DeepSense is driving growth in the ocean economy through artificial intelligence, machine learning, and big data applied research, with the team’s work made possible through funding and support from Dalhousie University, the Atlantic Canada Opportunities Agency (ACOA), the Province of Nova Scotia, the Centre for Ocean Ventures and Entrepreneurship (COVE), the Ocean Frontier Institute (OFI) and IBM.

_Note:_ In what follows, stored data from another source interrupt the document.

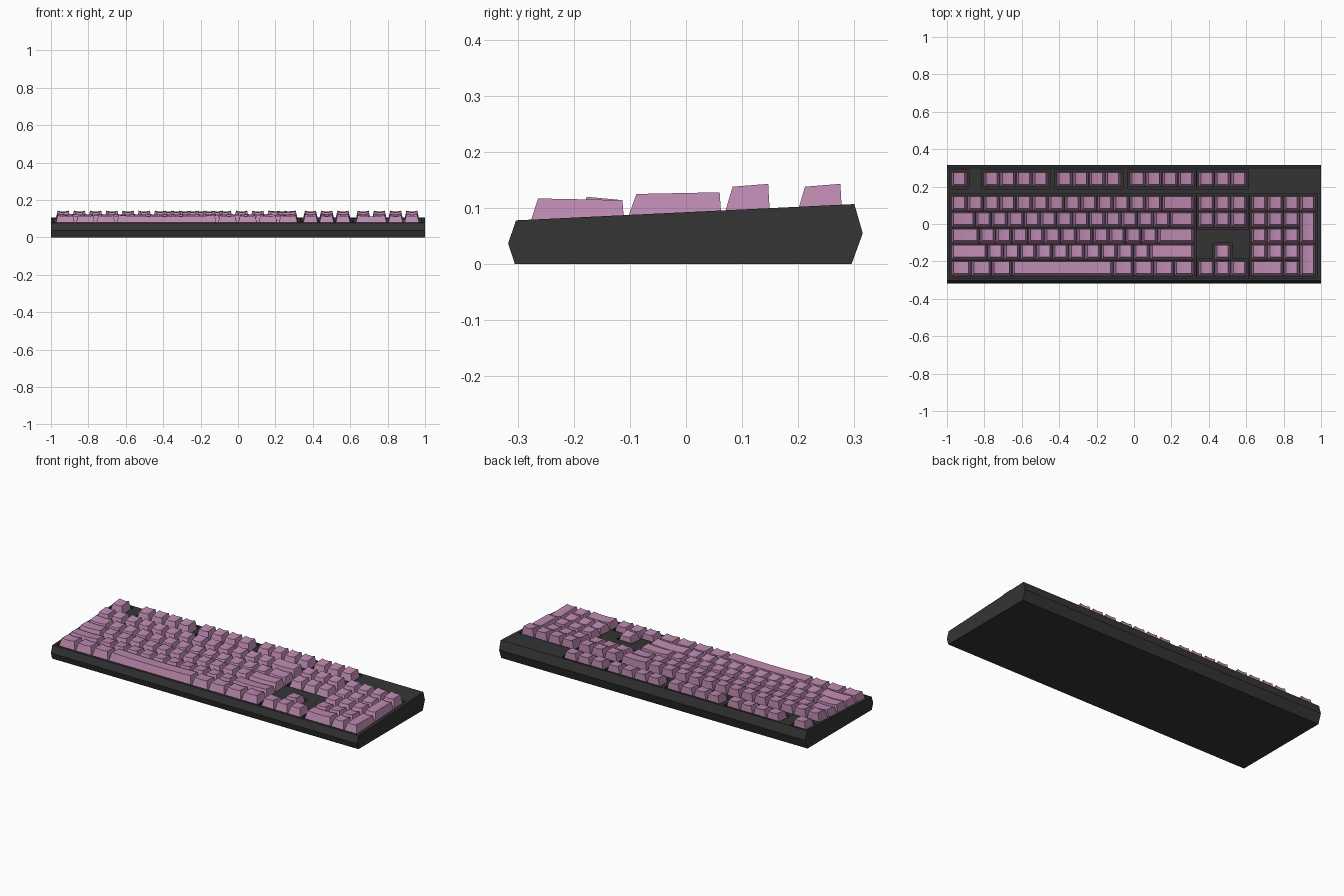
import bpy, bmesh, math

if "Cube" in bpy.data.objects:
    bpy.data.objects.remove(bpy.data.objects["Cube"])

U = 0.0867                                  # key pitch
X_MAIN = -0.978
X_NAV = X_MAIN + 15.25 * U
X_PAD = X_MAIN + 18.5 * U
DEPTH = 0.012                               # depth of the key wells
# rows back to front: (y front, y back, top z front, top z back, front inset)
ROWS = [(0.196, 0.280, 0.138, 0.143, 0.014),
        (0.065, 0.1515, 0.138, 0.143, 0.016),
        (-0.0217, 0.065, 0.124, 0.128, 0.017),
        (-0.1083, -0.0217, 0.125, 0.125, 0.018),
        (-0.195, -0.1083, 0.120, 0.114, 0.016),
        (-0.2817, -0.195, 0.117, 0.1145, 0.016)]


def material(name, rgb):
    m = bpy.data.materials.new(name)
    m.diffuse_color = (*rgb, 1)
    m.use_nodes = True
    m.node_tree.nodes["Principled BSDF"].inputs["Base Color"].default_value = m.diffuse_color
    return m


DARK = material("charcoal_plastic", (0.035, 0.035, 0.035))
PINK = material("mauve_plastic", (0.50, 0.25, 0.43))


def deck(y):
    return 0.078 + (y + 0.303) * (0.107 - 0.078) / 0.603


def finish(bm, name, mat):
    bmesh.ops.recalc_face_normals(bm, faces=bm.faces)
    me = bpy.data.meshes.new(name)
    bm.to_mesh(me)
    bm.free()
    me.materials.append(mat)
    ob = bpy.data.objects.new(name, me)
    bpy.context.collection.objects.link(ob)
    return ob


def prism(profile, x0, x1, name):
    """Extrude a y-z profile along x."""
    bm = bmesh.new()
    a = [bm.verts.new((x0, y, z)) for y, z in profile]
    b = [bm.verts.new((x1, y, z)) for y, z in profile]
    bm.faces.new(a)
    bm.faces.new(b)
    n = len(a)
    for i in range(n):
        j = (i + 1) % n
        bm.faces.new((a[i], a[j], b[j], b[i]))
    return finish(bm, name, DARK)


def add_key(bm, x0, x1, front, back):
    """Tapered keycap with a dished top, spanning rows back..front."""
    y0, zf, inset = ROWS[front][0] + 0.002, ROWS[front][2], ROWS[front][4]
    y1, zb = ROWS[back][1] - 0.002, ROWS[back][3]
    x0, x1 = x0 + 0.002, x1 - 0.002
    n, side = 6, 0.012
    base = [bm.verts.new((x, y, deck(y) - DEPTH))
            for x, y in ((x0, y0), (x1, y0), (x1, y1), (x0, y1))]
    tf, tb = [], []
    for i in range(n + 1):
        t = i / n
        x = x0 + side + (x1 - x0 - 2 * side) * t
        dip = 0.005 * (1 - (2 * t - 1) ** 2)
        tf.append(bm.verts.new((x, y0 + inset, zf - dip)))
        tb.append(bm.verts.new((x, y1 - 0.003, zb - dip)))
    for i in range(n):
        bm.faces.new((tf[i], tf[i + 1], tb[i + 1], tb[i]))
    bm.faces.new([base[0], base[1]] + tf[::-1])
    bm.faces.new([base[2], base[3]] + tb)
    bm.faces.new((base[1], base[2], tb[-1], tf[-1]))
    bm.faces.new((base[3], base[0], tf[0], tb[0]))
    bm.faces.new(base[::-1])


def key_block(name, x, rows, tall=()):
    """rows: (row, start offset, widths); tall: (offset, front row, back row)."""
    bm = bmesh.new()
    for row, start, widths in rows:
        p = x + start * U
        for w in widths:
            add_key(bm, p, p + w * U, row, row)
            p += w * U
    for off, front, back in tall:
        add_key(bm, x + off * U, x + (off + 1) * U, front, back)
    return finish(bm, name, PINK)


# case body
case = prism([(-0.305, 0), (0.295, 0), (0.315, 0.055), (0.300, 0.107),
              (-0.303, 0.078), (-0.317, 0.037)], -1, 1, "case")

# recessed wells: x start, width in units, front row, back row
wells = [(X_MAIN, 15, 5, 1), (X_NAV, 3, 2, 1), (X_NAV, 3, 5, 5),
         (X_NAV + U, 1, 5, 4), (X_PAD, 4, 5, 1), (X_NAV, 3, 0, 0)]
wells += [(X_MAIN + o * U, w, 0, 0) for o, w in ((0, 1), (2, 4), (6.5, 4), (11, 4))]
M = 0.008
for x, w, f, b in wells:
    y0, y1 = ROWS[f][0] - M, ROWS[b][1] + M
    cutter = prism([(y0, deck(y0) - DEPTH), (y1, deck(y1) - DEPTH), (y1, 0.2), (y0, 0.2)],
                   x - M, x + w * U + M, "well_cutter")
    cutter.hide_render = True
    mod = case.modifiers.new("well", 'BOOLEAN')
    mod.operation = 'DIFFERENCE'
    mod.solver = 'EXACT'
    mod.object = cutter
    bpy.context.view_layer.objects.active = case
    bpy.ops.object.modifier_apply(modifier=mod.name)
    bpy.data.objects.remove(cutter)

# key groups
key_block("main_keys", X_MAIN, [
    (1, 0, [1] * 13 + [2]),
    (2, 0, [1.5] + [1] * 12 + [1.5]),
    (3, 0, [1.75] + [1] * 11 + [2.25]),
    (4, 0, [2.25] + [1] * 10 + [2.75]),
    (5, 0, [1.25] * 3 + [6.25] + [1.25] * 4)])
key_block("function_keys", X_MAIN, [
    (0, 0, [1]), (0, 2, [1] * 4), (0, 6.5, [1] * 4), (0, 11, [1] * 4),
    (0, 15.25, [1] * 3)])
key_block("navigation_keys", X_NAV, [(1, 0, [1] * 3), (2, 0, [1] * 3)])
key_block("arrow_keys", X_NAV, [(4, 1, [1]), (5, 0, [1] * 3)])
key_block("number_pad_keys", X_PAD, [
    (1, 0, [1] * 4), (2, 0, [1] * 3), (3, 0, [1] * 3), (4, 0, [1] * 3),
    (5, 0, [2, 1])], tall=[(3, 3, 2), (3, 5, 4)])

FORCE is Canada’s lead research facility for tidal stream technology, located in the Bay of Fundy. As a not-for-profit, FORCE collaborates with government, industry, academia and the public to better understand if this technology can play a safe, effective role in Canada’s energy future. Since 2009, FORCE has built electrical infrastructure to allow tidal stream devices to deliver power to the provincial grid and, in partnership with academic and research institutions, has invested more than $15 million in research, monitoring to increase understanding and scientific knowledge of the Minas Passage.
OERA (the Offshore Energy Research Association) is helping Nova Scotia move toward a more sustainable energy future by providing the unbiased information and insight needed to plan a path forward. OERA is a non-profit organization that serves as an independent and impartial knowledge and capacity builder. The organization supports economic growth in our province by exploring and assessing cleantech opportunities. The OERA team enables expert energy research with input from academia, industry, government, regulators and others. OERA’s scope encompasses all energy-related research, including onshore and offshore petroleum, cleantech and renewable energy.